Union Bank’s Frontier takeover going smoothly

  • Thu May 27th, 2010 1:00pm

By M.L. Dehm and John Wolcott SCBJ Freelance Writers

Everett-based Frontier Bank, one of the largest banks headquartered in the Puget Sound region, closed April 30 by order of the Federal Deposit Insurance Corp. All branches reopened under the Union Bank banner three days later

According to Tim Wennes, Union Bank vice chairman and head of retail banking, the organization hopes to complete the full transition in six to nine months.

“Our near-term goal is to provide as seamless a transition as possible for Frontier Bank employees and customers, and the long-term goal is to provide a safe and stable banking environment so that we can help our customers realize their financial goals, support career development and growth for employees, and be a strong partner in the community,” Wennes said.

He also said that the transition so far has been smooth with virtually no complaints from former Frontier Bank customers. This he attributed in large part to efforts of front-line employees who are helping guide customers through the transition process.

Also, Wennes said Union Bank’s culture of customer service, relationship banking and community involvement is similar to that of Frontier, which would allow for a smooth customer transition.

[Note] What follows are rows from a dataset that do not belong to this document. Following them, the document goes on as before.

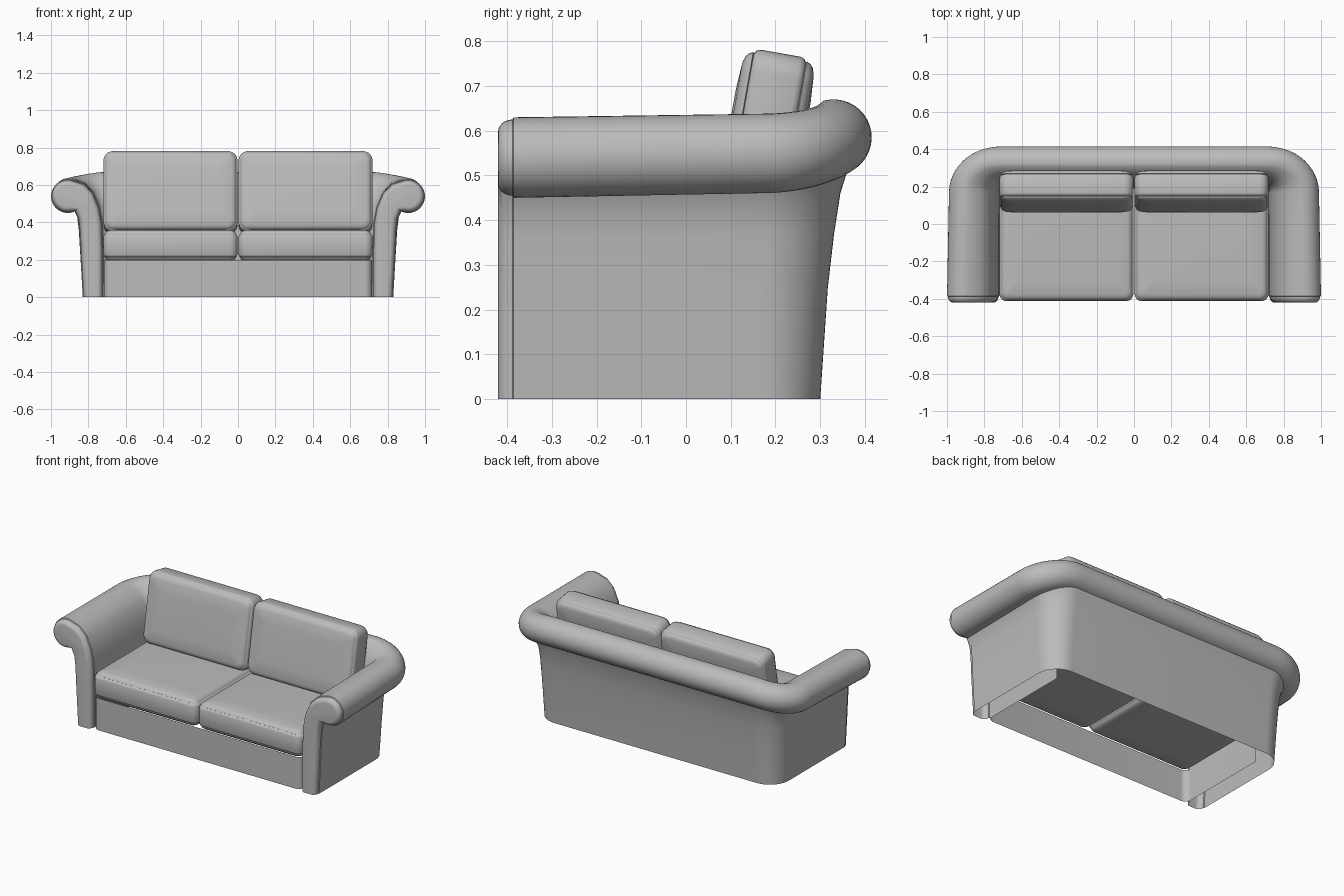
import bpy, bmesh, math
from mathutils import Matrix

if "Cube" in bpy.data.objects:
    bpy.data.objects.remove(bpy.data.objects["Cube"], do_unlink=True)

fabric = bpy.data.materials.new("grey_fabric")
fabric.use_nodes = True
GREY = (0.5, 0.5, 0.5, 1)
fabric.diffuse_color = GREY
fabric.node_tree.nodes["Principled BSDF"].inputs["Base Color"].default_value = GREY


def loft(name, rings, closed=False, cap_start=False, cap_end=False, matrix=None):
    """Skin a list of point rings, then mirror the result across x = 0."""
    bm = bmesh.new()
    rows = [[bm.verts.new(p) for p in ring] for ring in rings]
    n = len(rows[0])
    for a, b in zip(rows, rows[1:]):
        for i in range(n if closed else n - 1):
            j = (i + 1) % n
            bm.faces.new((a[i], a[j], b[j], b[i]))
    if cap_start:
        bm.faces.new(rows[0])
    if cap_end:
        bm.faces.new(rows[-1])
    bmesh.ops.recalc_face_normals(bm, faces=bm.faces)
    if matrix:
        bm.transform(matrix)
    mesh = bpy.data.meshes.new(name)
    bm.to_mesh(mesh)
    bm.free()
    mesh.materials.append(fabric)
    ob = bpy.data.objects.new(name, mesh)
    bpy.context.collection.objects.link(ob)
    bpy.ops.object.select_all(action="DESELECT")
    ob.select_set(True)
    bpy.context.view_layer.objects.active = ob
    bpy.ops.object.shade_smooth_by_angle(angle=math.radians(40))
    mirror = ob.modifiers.new("Mirror", "MIRROR")
    mirror.use_clip = True
    return ob


def mix(a, b, t):
    return a + (b - a) * t


# Rolled cross-section (outward distance, height) at the arm and at the back
ARM_IN = [(0, 0), (0, .25), (.005, .4), (.02, .48), (.055, .56), (.105, .607)]
BACK_IN = [(0, .2), (0, .3), (.01, .42), (.025, .5), (.05, .58), (.083, .64)]
ARM_OUT = [(.136, .42), (.129, .36), (.121, .2), (.11, 0)]
BACK_OUT = [(.155, .46), (.141, .37), (.127, .25), (.11, 0)]


def profile(t):
    def blend(p, q):
        return [(mix(a[0], b[0], t), mix(a[1], b[1], t)) for a, b in zip(p, q)]
    cx, cz, r = mix(.19, .14, t), mix(.54, .585, t), mix(.09, .085, t)
    roll = []
    for i in range(19):
        a = math.radians(mix(105, mix(-115, -70, t), i / 18))
        roll.append((cx + r * math.cos(a), cz + r * math.sin(a)))
    return blend(ARM_IN, BACK_IN) + roll + blend(ARM_OUT, BACK_OUT)


def inset(points, amount):
    """Shrink the cross-section, keeping its feet on the floor."""
    out = []
    for i, (d, z) in enumerate(points):
        p, q = points[max(i - 1, 0)], points[min(i + 1, len(points) - 1)]
        dx, dz = q[0] - p[0], q[1] - p[1]
        k = amount / math.hypot(dx, dz)
        out.append((d + dz * k, max(z - dx * k, 0) if z > 0 else 0))
    return out


# Arms and back: one sweep with rounded front ends, a seam and a round corner
IN_X, IN_Y, IN_R, SEAM = .72, .19, .02, -.388
section = profile(0)
rings = []
for i in range(7):
    a = math.pi / 2 * (1 - i / 6)
    ring = inset(section, .005 + .027 * (1 - math.cos(a)))
    rings.append([(IN_X + d, SEAM - .032 * math.sin(a), z) for d, z in ring])
for y in (SEAM + .003, -.2, 0, IN_Y - IN_R):
    t = .2 * max(0, y - SEAM) / (IN_Y - IN_R - SEAM)
    rings.append([(IN_X + d, y, z) for d, z in profile(t)])
for i in range(1, 15):
    s = i / 14
    a = s * math.pi / 2
    t = .2 + .8 * s * s * (3 - 2 * s)
    rings.append([(IN_X - IN_R + (IN_R + d) * math.cos(a),
                   IN_Y - IN_R + (IN_R + d) * math.sin(a), z)
                  for d, z in profile(t)])
rings.append([(0, IN_Y + d, z) for d, z in profile(1)])
loft("arms_and_back", rings, cap_start=True)


def rounded_rect(w, h, r, shrink, depth):
    """Rounded rectangle from (0, 0) to (w, h), shrunk on all sides."""
    pts = []
    r = max(r - shrink * .5, .01)
    for k, (sx, sy) in enumerate([(1, 1), (0, 1), (0, 0), (1, 0)]):
        x = w - shrink - r if sx else shrink + r
        y = h - shrink - r if sy else shrink + r
        for i in range(7):
            a = math.pi / 2 * (k + i / 6)
            pts.append((x + r * math.cos(a), y + r * math.sin(a), depth))
    return pts


def cushion(name, w, h, thick, r, matrix):
    # Crowned face, rounded edge, then a seam groove; same on both sides
    half = [(.1, 0), (.035, .004), (.02, .009), (.012, .016), (.008, .024),
            (.011, .026), (.004, .03), (0, .04)]
    stations = half + [(s, thick - d) for s, d in reversed(half)]
    rings = [rounded_rect(w, h, r, s, d) for s, d in stations]
    return loft(name, rings, True, True, True, matrix)


# Seat cushions
cushion("seat_cushions", .716, .64, .175, .04, Matrix.Translation((.003, -.413, .188)))

# Back cushions, leaning backwards
lean = (Matrix.Translation((.003, .22, .33)) @ Matrix.Rotation(math.radians(-10), 4, "X")
        @ Matrix.Rotation(math.radians(90), 4, "X"))
cushion("back_cushions", .716, .435, .17, .05, lean)

# Front panel, wrapping round beside the arms
path = [(0, -.405)]
for i in range(9):
    a = math.pi / 2 * (i / 8 - 1)
    path.append((.677 + .04 * math.cos(a), -.365 + .04 * math.sin(a)))
path.append((.717, .19))
loft("front_panel", [[(x, y, z) for x, y in path] for z in (0, .2)])
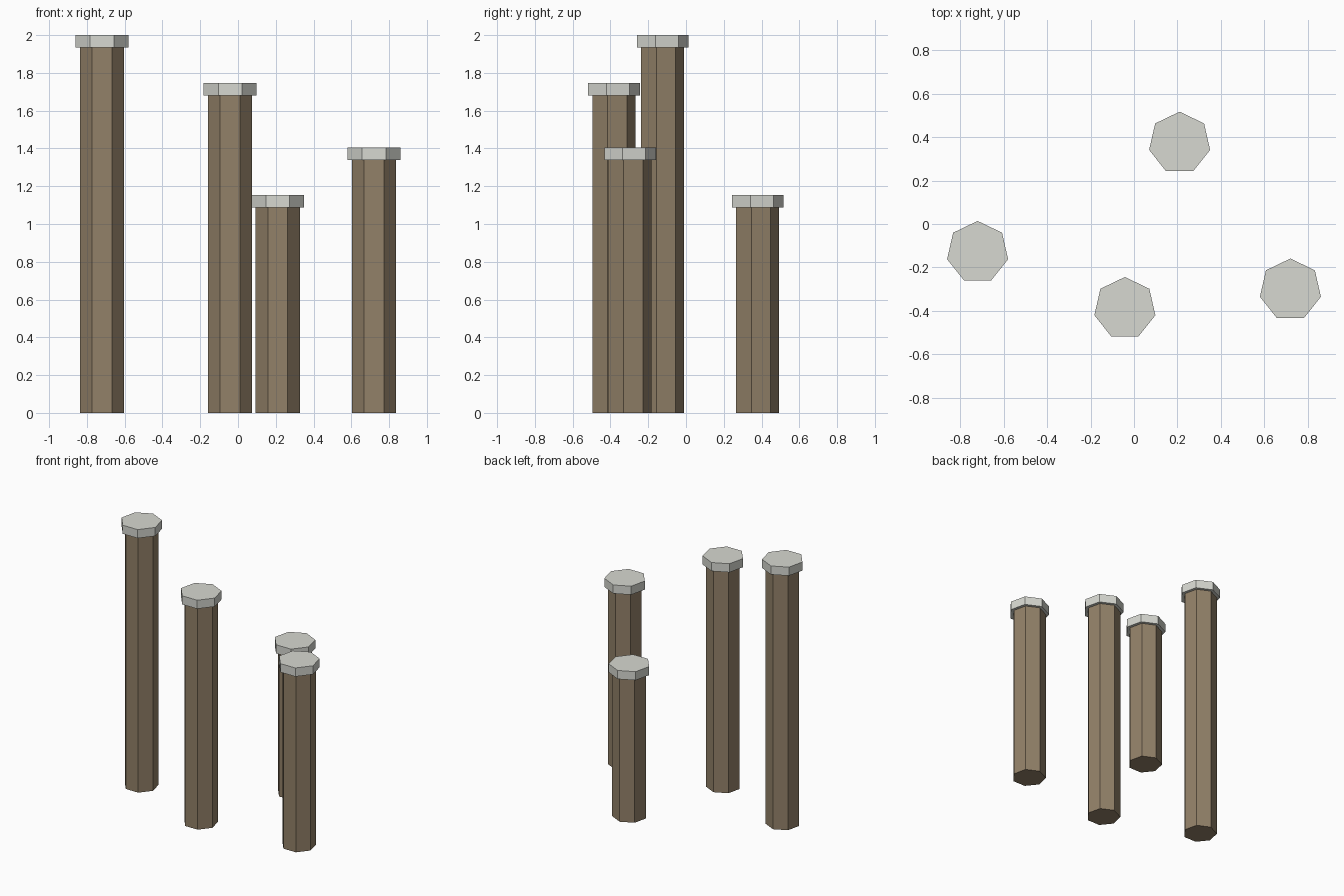
import bpy
from math import pi, sin, cos

if "Cube" in bpy.data.objects:
    bpy.data.objects.remove(bpy.data.objects["Cube"])

SIDES, POST_R, CAP_R, CAP_H = 7, 0.12, 0.144, 0.065


def material(name, rgb):
    m = bpy.data.materials.new(name)
    m.diffuse_color = (*rgb, 1)
    m.use_nodes = True
    m.node_tree.nodes["Principled BSDF"].inputs["Base Color"].default_value = m.diffuse_color
    return m


wood = material("weathered_wood", (0.29, 0.22, 0.14))
stone = material("pale_cap", (0.68, 0.69, 0.64))


def prism(name, x, y, z0, z1, r, mat):
    """Upright flat-shaded prism with one corner pointing to +y."""
    ring = [(r * sin(2 * pi * i / SIDES), r * cos(2 * pi * i / SIDES)) for i in range(SIDES)]
    verts = [(px, py, z) for z in (0, z1 - z0) for px, py in ring]
    faces = [tuple(range(SIDES)), tuple(range(2 * SIDES - 1, SIDES - 1, -1))]
    for i in range(SIDES):
        j = (i + 1) % SIDES
        faces.append((i, i + SIDES, j + SIDES, j))
    mesh = bpy.data.meshes.new(name)
    mesh.from_pydata(verts, [], faces)
    mesh.materials.append(mat)
    obj = bpy.data.objects.new(name, mesh)
    obj.location = (x, y, z0)
    bpy.context.collection.objects.link(obj)


# Four mooring posts: x, y, total height
posts = [(-0.72, -0.13, 2.0), (-0.042, -0.388, 1.746),
         (0.21, 0.373, 1.153), (0.72, -0.303, 1.405)]
for n, (x, y, h) in enumerate(posts, 1):
    prism(f"post_{n}", x, y, 0, h - CAP_H, POST_R, wood)
    prism(f"post_cap_{n}", x, y, h - CAP_H, h, CAP_R, stone)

“Union Bank has been operating in Washington for more than 100 years, so there was some familiarity with our institution from Frontier Bank customers,” Wennes said. “Still, we had a small presence, which is why this acquisition made so much sense for us by helping to meet our goal of expanding in the Pacific Northwest.”

Union Bank is a San Francisco-based subsidiary of Tokyo-based Mitsubishi UFJ Financial Group and is currently one of the nation’s largest banks, with estimated assets of $86 billion.

“For local businesses here, our immediate plan is to deepen the existing customer relationships and provide businesses with a broad array of financial products and services to help small businesses, middle-market companies and major corporations meet their financial goals,” Wennes said.

The company will also have to work at rebuilding consumer trust that was shaken by Frontier Bank’s denial of troubles related to the recession and the collapse of the housing market. It was well known that the company had invested heavily in real estate loans and was undercapitalized. The FDIC had given Frontier an April 15 deadline to raise capital or face a forced sale or closure.

Former Frontier Financial Corp. CEO Patrick M. Fahey was recently named Union Bank’s regional chairman for the Pacific Northwest. Fahey, who worked fervently for months to rid Frontier Bank of soured real estate loans and to find a qualified buyer, said May 18, “It was very close, we almost made it, but then we got word that the FDIC had arranged a sale to Union Bank of California.” Impressed by Fahey’s efforts, and his decades of successful banking leadership before he was hired by Frontier Bank, Union Bank hired Fahey May 14. He will be based in Everett and report to Wennes in California.

“I accepted their offer to stay on because I was very impressed with these people and the approach they’ve taken,” Fahey said. “They put on a very nice town hall meeting in Bellevue the Sunday after they acquired Frontier. Most of the 700 Frontier employees were there. The bank is very sensitive to the communities they serve.”

Fahey said the transition is going smoothly and that former Frontier employees have found Union Bank to be “very good to work with.” He said it’s unfortunate that Frontier stockholders’ shares, including his own, were lost in the transaction.

“It’s not like a regular buyout (between banks), which often includes an exchange of stock,” he said, noting that the FDIC’s primary concern was to find a financially strong buyer.